*** Opening RECORDS SHOWN ***

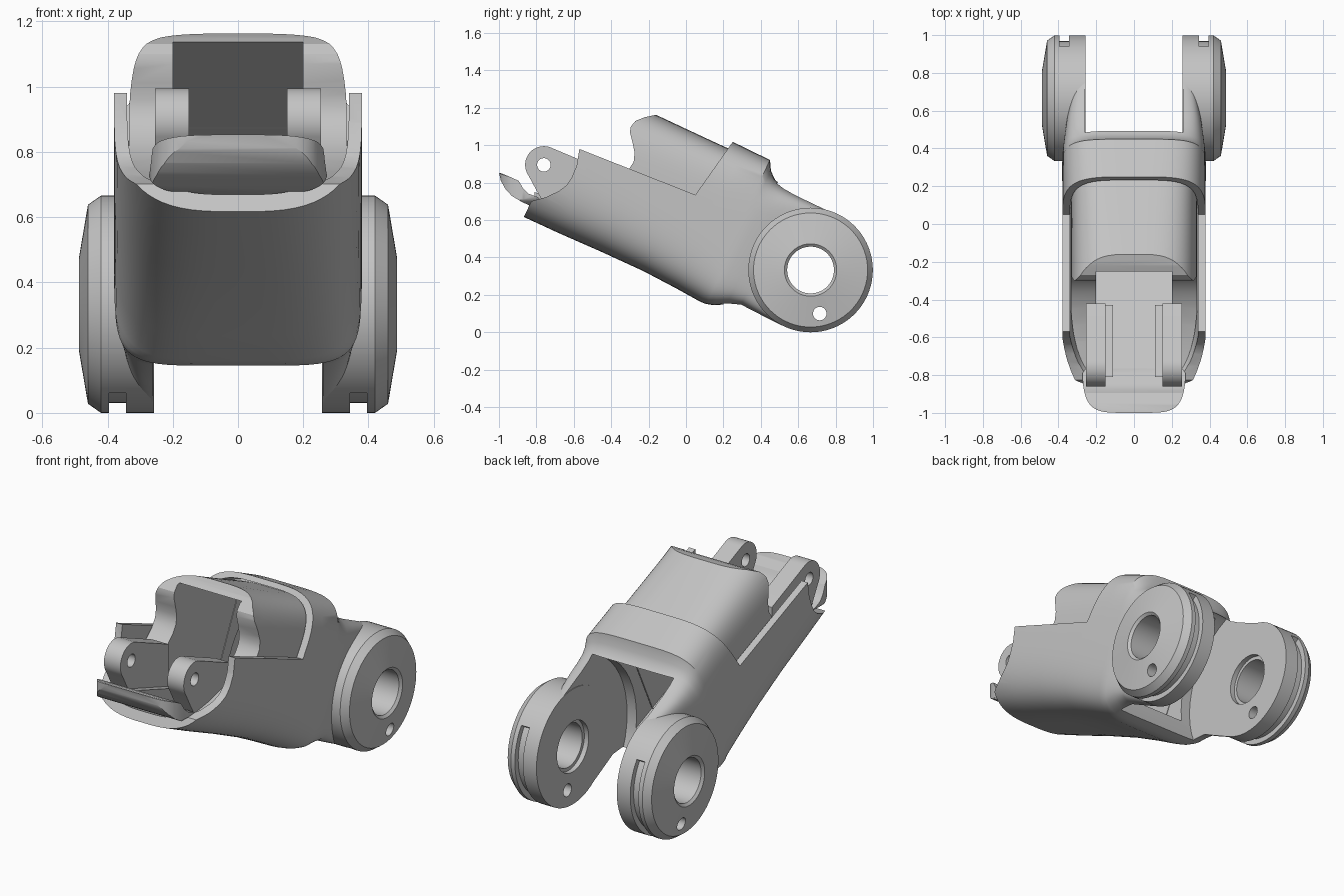
import bpy, bmesh, math
from math import sin, cos, pi, radians

if "Cube" in bpy.data.objects:
    bpy.data.objects.remove(bpy.data.objects["Cube"], do_unlink=True)

TILT = radians(26)
PIVOT = (0.666, 0.333)         # fork axle, (y, z)
PIN = (-0.76, 0.895)           # front lug pin, (y, z)

grey = bpy.data.materials.new("light grey")
grey.use_nodes = True
grey.diffuse_color = (0.55, 0.55, 0.55, 1)
grey.node_tree.nodes["Principled BSDF"].inputs["Base Color"].default_value = (0.55, 0.55, 0.55, 1)


def yz(u, v):
    """Link axis coordinates (along, across) to (y, z)."""
    return (u * cos(TILT) + v * sin(TILT), -u * sin(TILT) + v * cos(TILT))


def arc(centre, r, a0, a1, steps=40):
    angles = [radians(a0 + (a1 - a0) * i / steps) for i in range(steps + 1)]
    return [(centre[0] + r * cos(a), centre[1] + r * sin(a)) for a in angles]


def rounded(cx, cy, hx, lo_hi, n, steps):
    """Superellipse points around (cx, cy)."""
    points = []
    for i in range(steps):
        a = 2 * pi * (i + 0.5) / steps
        points.append((cx + hx * math.copysign(abs(cos(a)) ** (2 / n), cos(a)),
                       cy + lo_hi * math.copysign(abs(sin(a)) ** (2 / n), sin(a))))
    return points


def skin(name, rings, caps=True, wrap=False):
    """Bridge a list of equally long closed rings into a solid."""
    bm = bmesh.new()
    loops = [[bm.verts.new(p) for p in ring] for ring in rings]
    pairs = list(zip(loops, loops[1:])) + ([(loops[-1], loops[0])] if wrap else [])
    for a, b in pairs:
        for i in range(len(a)):
            j = (i + 1) % len(a)
            bm.faces.new((a[i], a[j], b[j], b[i]))
    if caps:
        bm.faces.new(loops[0])
        bm.faces.new(loops[-1])
    bmesh.ops.recalc_face_normals(bm, faces=bm.faces)
    mesh = bpy.data.meshes.new(name)
    bm.to_mesh(mesh)
    bm.free()
    mesh.materials.append(grey)
    ob = bpy.data.objects.new(name, mesh)
    bpy.context.collection.objects.link(ob)
    return ob


def prism(name, outline, x0, x1):
    return skin(name, [[(x, y, z) for y, z in outline] for x in (x0, x1)])


def cylinder(name, centre, r, x0, x1):
    return prism(name, arc(centre, r, 0, 352.5, 47), x0, x1)


def loft(name, stations):
    """Rounded sections along the link: (u, half width, low v, high v, squareness)."""
    return skin(name, [[(x, *yz(u, v)) for x, v in
                        rounded(0, (lo + hi) / 2, hw, (hi - lo) / 2, n, 72)]
                       for u, hw, lo, hi, n in stations])


def boolean(ob, cutters, operation="DIFFERENCE"):
    """Apply boolean cutters, then discard them."""
    for cutter in cutters:
        cutter.hide_render = True
        bpy.context.view_layer.objects.active = ob
        mod = ob.modifiers.new("cut", "BOOLEAN")
        mod.operation, mod.object, mod.solver = operation, cutter, "EXACT"
        bpy.ops.object.modifier_apply(modifier=mod.name)
        bpy.data.objects.remove(cutter, do_unlink=True)
    return ob


def channel():
    corners = [(-1.3, 0.29), (-0.3, 0.29), (0.25, 0.33), (0.25, 0.912), (-1.3, 0.912)]
    return prism("channel_cutter", [yz(u, v) for u, v in corners], -0.2, 0.2)


# Outer shell: sleeve, collar and tapering fork arms
shell = loft("outer_shell", [
    (-1.05, 0.38, 0.174, 1.02, 3.1), (-0.85, 0.38, 0.178, 1.022, 3.2),
    (-0.6, 0.38, 0.188, 1.025, 3.4), (-0.35, 0.38, 0.194, 1.025, 3.8),
    (-0.15, 0.38, 0.188, 1.025, 4.2), (0.0, 0.38, 0.18, 1.025, 4.6),
    (0.03, 0.38, 0.183, 0.975, 5), (0.07, 0.378, 0.195, 0.942, 5.5),
    (0.13, 0.37, 0.23, 0.925, 6.5), (0.2, 0.36, 0.259, 0.918, 8),
    (0.32, 0.34, 0.257, 0.918, 10), (0.449, 0.312, 0.256, 0.919, 14)])
rim = [(0.05, 0.735), (-0.57, 0.98), (-0.585, 0.89), (-0.61, 0.83), (-0.64, 0.785),
       (-0.68, 0.755), (-0.75, 0.722), (-0.83, 0.70), (-1.3, 0.66), (-1.3, 1.5), (0.59, 1.5)]
slot = [yz(u, v) for u, v in [(0.2, 0), (0.8, 0), (0.8, 1.2), (0.2, 1.2)]]
boolean(shell, [
    loft("cavity_cutter", [(-1.3, 0.34, 0.232, 0.995, 3.1), (-0.7, 0.34, 0.232, 0.995, 3.3),
                           (-0.35, 0.34, 0.232, 0.995, 3.8), (-0.12, 0.34, 0.232, 0.995, 4.5)]),
    prism("rim_cutter", rim, -0.6, 0.6),
    channel(),
    cylinder("fork_cutter", PIVOT, 0.5, -0.26, 0.26),
    prism("slot_cutter", slot, -0.26, 0.26),
    cylinder("bore_cutter", PIVOT, 0.15, -0.6, 0.6)])

# Inner liner with a straight channel through it
liner = loft("inner_liner", [(-1.0, 0.335, 0.236, 0.98, 3.2), (-0.65, 0.335, 0.236, 0.975, 3.5),
                             (-0.35, 0.335, 0.236, 0.98, 4), (-0.125, 0.335, 0.236, 0.985, 4.5)])
front_edge = [(-0.14, 1.4), (-0.15, 1.165), (-0.22, 1.15), (-0.27, 1.13), (-0.295, 1.1),
              (-0.30, 1.07), (-0.285, 1.01), (-0.275, 0.96), (-0.28, 0.91), (-0.31, 0.865),
              (-0.36, 0.82), (-0.43, 0.78), (-0.52, 0.745), (-0.62, 0.72), (-0.72, 0.705),
              (-0.85, 0.69), (-1.4, 0.69), (-1.4, 1.4)]
boolean(liner, [channel(), prism("front_cutter", front_edge, -0.6, 0.6)])

# Upturned scoop at the front, rounded in plan and in front outline
scoop = prism("front_scoop", [
    (-1.0, 0.855), (-0.99, 0.81), (-0.965, 0.765), (-0.93, 0.728), (-0.88, 0.698),
    (-0.83, 0.675), (-0.75, 0.64), (-0.75, 0.68), (-0.79, 0.722), (-0.84, 0.74),
    (-0.87, 0.768), (-0.895, 0.81), (-0.95, 0.835)], -0.3, 0.3)
face = rounded(0, 0.761, 0.275, 0.092, 3.7, 48)
plan = rounded(0, -0.6, 0.275, 0.4, 5, 64)
boolean(scoop, [skin("face_trim", [[(x, y, z) for x, z in face] for y in (-1.2, -0.5)]),
                skin("plan_trim", [[(x, y, z) for x, y in plan] for z in (0.4, 1.1)])],
        "INTERSECT")

parts = [shell, liner, scoop]
disc_profile = [(0.257, 0.145), (0.257, 0.333), (0.343, 0.333), (0.343, 0.302), (0.395, 0.302),
                (0.395, 0.333), (0.42, 0.333), (0.46, 0.305), (0.488, 0.14), (0.475, 0.125),
                (0.285, 0.125), (0.285, 0.145)]
lug_outline = arc(PIN, 0.1, 65, 215, 24) + [(-0.80, 0.76), (-0.76, 0.69), (-0.42, 0.53), (-0.42, 0.86)]
rib_outline = [(-0.81, 0.71), (-0.81, 0.75), (-0.43, 0.62), (-0.43, 0.53)]

for side, s in (("left", 1), ("right", -1)):
    # Axle disc turned around the fork axle
    rings = []
    for i in range(72):
        a = 2 * pi * i / 72
        rings.append([(s * x, PIVOT[0] + r * cos(a), PIVOT[1] + r * sin(a)) for x, r in disc_profile])
    disc = skin(side + "_axle_disc", rings, caps=False, wrap=True)
    boolean(disc, [cylinder("pin_cutter", (0.715, 0.10), 0.036, s * 0.2, s * 0.6)])
    # Filled part of the disc groove
    band = arc(PIVOT, 0.333, 35, 235) + arc(PIVOT, 0.285, 235, 35)
    filler = prism(side + "_groove_filler", band, s * 0.343, s * 0.395)
    # Front lug with pin hole and foot rib
    lug = prism(side + "_lug", lug_outline, s * 0.15, s * 0.255)
    boolean(lug, [cylinder("lug_cutter", PIN, 0.036, s * 0.1, s * 0.3)])
    rib = prism(side + "_lug_rib", rib_outline, s * 0.11, s * 0.151)
    parts += [disc, filler, lug, rib]

# Smooth curved surfaces, keep edges sharp
bpy.ops.object.select_all(action="DESELECT")
for ob in parts:
    ob.select_set(True)
bpy.context.view_layer.objects.active = shell
bpy.ops.object.shade_smooth_by_angle(angle=radians(28))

*** Closing RECORDS SHOWN ***

*AIM OF THE EXERCISE:* Beginning at the line with "rib = prism(side" and stopping after the line with "ob.select_set(True)", please write out every line of the data above exactly and nothing else.

*ANSWER FOR THE TASK:*
    rib = prism(side + "_lug_rib", rib_outline, s * 0.11, s * 0.151)
    parts += [disc, filler, lug, rib]

# Smooth curved surfaces, keep edges sharp
bpy.ops.object.select_all(action="DESELECT")
for ob in parts:
    ob.select_set(True)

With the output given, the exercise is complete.